TASK OBJECTIVE.
Every entry is to be returned as it stands, apart from the pictures.

Top of INPUT DATA

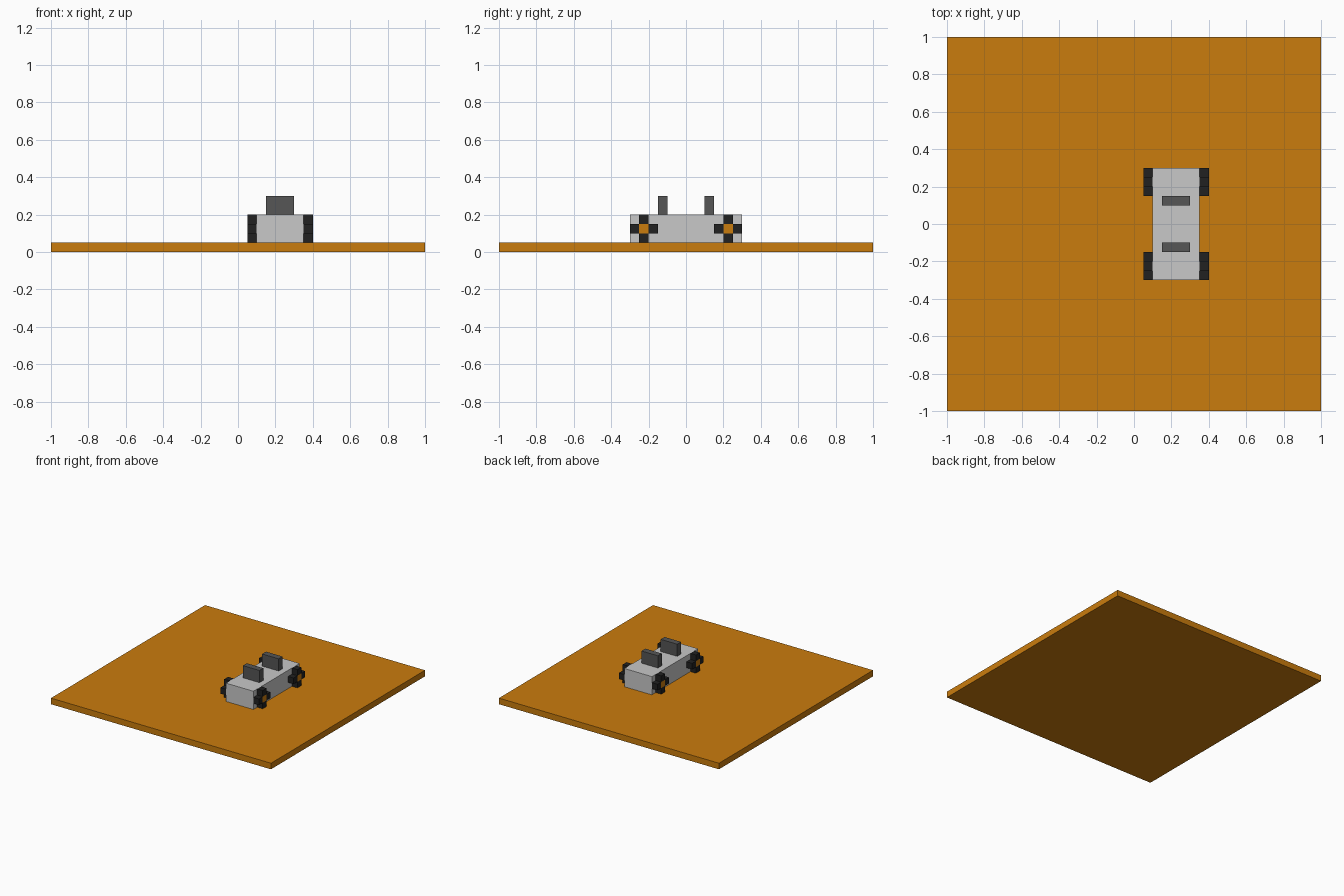
import bpy
import bmesh
from mathutils import Matrix, Vector

cube = bpy.data.objects.get("Cube")
if cube:
    bpy.data.objects.remove(cube, do_unlink=True)


def material(name, rgb):
    m = bpy.data.materials.new(name)
    m.use_nodes = True
    color = (*rgb, 1.0)
    m.diffuse_color = color
    bsdf = next(n for n in m.node_tree.nodes if n.type == 'BSDF_PRINCIPLED')
    bsdf.inputs["Base Color"].default_value = color
    return m


orange = material("orange", (0.59, 0.20, 0.004))
light_grey = material("light grey", (0.58, 0.58, 0.58))
dark_grey = material("dark grey", (0.092, 0.092, 0.092))
black = material("black", (0.015, 0.015, 0.015))


def blocks(name, mat, boxes):
    """One flat-shaded object made of boxes, each given as (centre, size)."""
    bm = bmesh.new()
    for centre, size in boxes:
        matrix = Matrix.Translation(Vector(centre)) @ Matrix.Diagonal((*size, 1))
        bmesh.ops.create_cube(bm, size=1, matrix=matrix)
    mesh = bpy.data.meshes.new(name)
    bm.to_mesh(mesh)
    bm.free()
    mesh.materials.append(mat)
    obj = bpy.data.objects.new(name, mesh)
    bpy.context.collection.objects.link(obj)
    return obj


CELL = 0.05       # edge of one block
CAR_X = 0.225     # the car stands off-centre on the ground slab

# Ground slab and car body
blocks("ground_slab", orange, [((0, 0, 0.025), (2, 2, 0.05))])
blocks("car_body", light_grey, [((CAR_X, 0, 0.125), (0.25, 0.6, 0.15))])

for end, sy in (("front", -1), ("back", 1)):
    # Upright panel on the body
    blocks(f"{end}_panel", dark_grey,
           [((CAR_X, sy * 0.125, 0.25), (0.15, CELL, 0.1))])

    # Cross-shaped wheels: four tyre blocks around a hub block
    for side, sx in (("left", 1), ("right", -1)):
        x, y, z = CAR_X + sx * 0.15, sy * 0.225, 0.125
        size = (CELL, CELL, CELL)
        tyre = [((x, y + dy * CELL, z + dz * CELL), size)
                for dy, dz in ((1, 0), (-1, 0), (0, 1), (0, -1))]
        blocks(f"{end}_{side}_tyre", black, tyre)
        blocks(f"{end}_{side}_hub", orange, [((x, y, z), size)])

Bottom of INPUT DATA

ANSWER SPACE.
import bpy
import bmesh
from mathutils import Matrix, Vector

cube = bpy.data.objects.get("Cube")
if cube:
    bpy.data.objects.remove(cube, do_unlink=True)


def material(name, rgb):
    m = bpy.data.materials.new(name)
    m.use_nodes = True
    color = (*rgb, 1.0)
    m.diffuse_color = color
    bsdf = next(n for n in m.node_tree.nodes if n.type == 'BSDF_PRINCIPLED')
    bsdf.inputs["Base Color"].default_value = color
    return m


orange = material("orange", (0.59, 0.20, 0.004))
light_grey = material("light grey", (0.58, 0.58, 0.58))
dark_grey = material("dark grey", (0.092, 0.092, 0.092))
black = material("black", (0.015, 0.015, 0.015))


def blocks(name, mat, boxes):
    """One flat-shaded object made of boxes, each given as (centre, size)."""
    bm = bmesh.new()
    for centre, size in boxes:
        matrix = Matrix.Translation(Vector(centre)) @ Matrix.Diagonal((*size, 1))
        bmesh.ops.create_cube(bm, size=1, matrix=matrix)
    mesh = bpy.data.meshes.new(name)
    bm.to_mesh(mesh)
    bm.free()
    mesh.materials.append(mat)
    obj = bpy.data.objects.new(name, mesh)
    bpy.context.collection.objects.link(obj)
    return obj


CELL = 0.05       # edge of one block
CAR_X = 0.225     # the car stands off-centre on the ground slab

# Ground slab and car body
blocks("ground_slab", orange, [((0, 0, 0.025), (2, 2, 0.05))])
blocks("car_body", light_grey, [((CAR_X, 0, 0.125), (0.25, 0.6, 0.15))])

for end, sy in (("front", -1), ("back", 1)):
    # Upright panel on the body
    blocks(f"{end}_panel", dark_grey,
           [((CAR_X, sy * 0.125, 0.25), (0.15, CELL, 0.1))])

    # Cross-shaped wheels: four tyre blocks around a hub block
    for side, sx in (("left", 1), ("right", -1)):
        x, y, z = CAR_X + sx * 0.15, sy * 0.225, 0.125
        size = (CELL, CELL, CELL)
        tyre = [((x, y + dy * CELL, z + dz * CELL), size)
                for dy, dz in ((1, 0), (-1, 0), (0, 1), (0, -1))]
        blocks(f"{end}_{side}_tyre", black, tyre)
        blocks(f"{end}_{side}_hub", orange, [((x, y, z), size)])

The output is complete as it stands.